→ Records from a data source:
== Segment start ==

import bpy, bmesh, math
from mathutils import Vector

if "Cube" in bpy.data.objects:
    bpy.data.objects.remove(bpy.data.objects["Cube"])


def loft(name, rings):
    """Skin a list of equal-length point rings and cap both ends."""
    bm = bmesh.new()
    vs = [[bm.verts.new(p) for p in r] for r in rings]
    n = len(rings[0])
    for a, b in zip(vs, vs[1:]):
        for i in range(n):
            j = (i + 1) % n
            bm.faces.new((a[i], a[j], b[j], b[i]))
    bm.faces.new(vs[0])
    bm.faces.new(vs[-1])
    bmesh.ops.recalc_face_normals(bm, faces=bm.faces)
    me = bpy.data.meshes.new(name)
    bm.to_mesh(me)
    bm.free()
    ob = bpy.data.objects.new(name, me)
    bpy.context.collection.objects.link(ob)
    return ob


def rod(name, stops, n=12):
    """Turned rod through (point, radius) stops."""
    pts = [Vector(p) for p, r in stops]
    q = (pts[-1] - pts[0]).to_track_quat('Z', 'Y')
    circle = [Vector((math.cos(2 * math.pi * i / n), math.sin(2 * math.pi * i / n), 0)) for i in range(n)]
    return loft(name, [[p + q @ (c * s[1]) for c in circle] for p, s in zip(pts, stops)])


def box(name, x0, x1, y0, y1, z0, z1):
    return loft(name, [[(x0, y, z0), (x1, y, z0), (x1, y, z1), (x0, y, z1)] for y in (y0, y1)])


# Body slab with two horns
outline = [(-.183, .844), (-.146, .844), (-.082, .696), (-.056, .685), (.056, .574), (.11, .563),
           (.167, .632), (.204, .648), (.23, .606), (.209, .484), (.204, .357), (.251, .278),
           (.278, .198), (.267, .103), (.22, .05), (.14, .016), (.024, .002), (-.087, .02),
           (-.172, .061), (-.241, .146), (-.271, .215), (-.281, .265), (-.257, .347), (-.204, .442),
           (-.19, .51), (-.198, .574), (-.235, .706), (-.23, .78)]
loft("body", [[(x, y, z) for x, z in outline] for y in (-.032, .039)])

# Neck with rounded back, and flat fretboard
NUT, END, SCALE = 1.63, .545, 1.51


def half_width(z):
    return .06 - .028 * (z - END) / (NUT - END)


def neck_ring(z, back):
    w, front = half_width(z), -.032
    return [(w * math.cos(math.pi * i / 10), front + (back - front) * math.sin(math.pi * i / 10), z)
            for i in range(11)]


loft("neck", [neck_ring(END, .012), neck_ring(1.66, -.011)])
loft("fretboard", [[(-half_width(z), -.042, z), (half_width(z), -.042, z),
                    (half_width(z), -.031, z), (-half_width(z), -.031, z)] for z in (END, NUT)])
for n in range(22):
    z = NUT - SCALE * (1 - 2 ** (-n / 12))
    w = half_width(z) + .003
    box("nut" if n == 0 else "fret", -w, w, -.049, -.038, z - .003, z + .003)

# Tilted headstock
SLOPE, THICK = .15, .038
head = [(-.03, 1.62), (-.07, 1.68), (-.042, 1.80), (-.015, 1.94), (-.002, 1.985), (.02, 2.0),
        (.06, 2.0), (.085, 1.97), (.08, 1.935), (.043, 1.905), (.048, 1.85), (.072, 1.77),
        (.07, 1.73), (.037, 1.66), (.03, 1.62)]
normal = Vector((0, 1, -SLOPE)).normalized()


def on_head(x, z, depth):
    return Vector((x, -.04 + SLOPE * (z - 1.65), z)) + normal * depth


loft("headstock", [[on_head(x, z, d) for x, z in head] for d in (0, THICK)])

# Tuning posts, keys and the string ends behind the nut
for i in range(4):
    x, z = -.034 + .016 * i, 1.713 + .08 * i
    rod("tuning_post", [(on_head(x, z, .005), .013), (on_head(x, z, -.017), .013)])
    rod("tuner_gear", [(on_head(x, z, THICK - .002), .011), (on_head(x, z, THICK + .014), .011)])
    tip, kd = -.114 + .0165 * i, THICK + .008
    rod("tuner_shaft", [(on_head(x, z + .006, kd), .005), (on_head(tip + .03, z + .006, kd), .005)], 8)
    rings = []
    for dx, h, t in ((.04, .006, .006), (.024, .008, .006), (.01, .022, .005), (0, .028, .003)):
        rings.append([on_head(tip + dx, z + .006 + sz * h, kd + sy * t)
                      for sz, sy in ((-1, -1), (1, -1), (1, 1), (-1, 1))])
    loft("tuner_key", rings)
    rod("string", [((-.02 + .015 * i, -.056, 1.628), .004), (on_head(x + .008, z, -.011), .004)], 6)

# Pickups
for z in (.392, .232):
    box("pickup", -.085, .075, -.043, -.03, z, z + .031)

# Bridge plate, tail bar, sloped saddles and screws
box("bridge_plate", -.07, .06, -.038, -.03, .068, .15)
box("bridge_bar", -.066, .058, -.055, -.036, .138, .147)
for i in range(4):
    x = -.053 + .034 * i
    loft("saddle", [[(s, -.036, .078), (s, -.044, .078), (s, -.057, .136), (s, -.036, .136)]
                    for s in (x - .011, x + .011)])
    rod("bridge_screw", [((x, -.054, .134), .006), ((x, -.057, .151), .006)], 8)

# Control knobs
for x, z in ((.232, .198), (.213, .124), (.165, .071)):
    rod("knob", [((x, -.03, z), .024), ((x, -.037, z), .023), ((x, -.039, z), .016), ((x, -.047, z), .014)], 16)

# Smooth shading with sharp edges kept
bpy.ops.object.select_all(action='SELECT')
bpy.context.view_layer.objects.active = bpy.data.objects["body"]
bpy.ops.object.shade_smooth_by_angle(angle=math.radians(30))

== Segment end ==

→ Problem details: Line count for the word "headstock": tally the lines of the records above that hold it and give only that figure.

→ Answer area: 2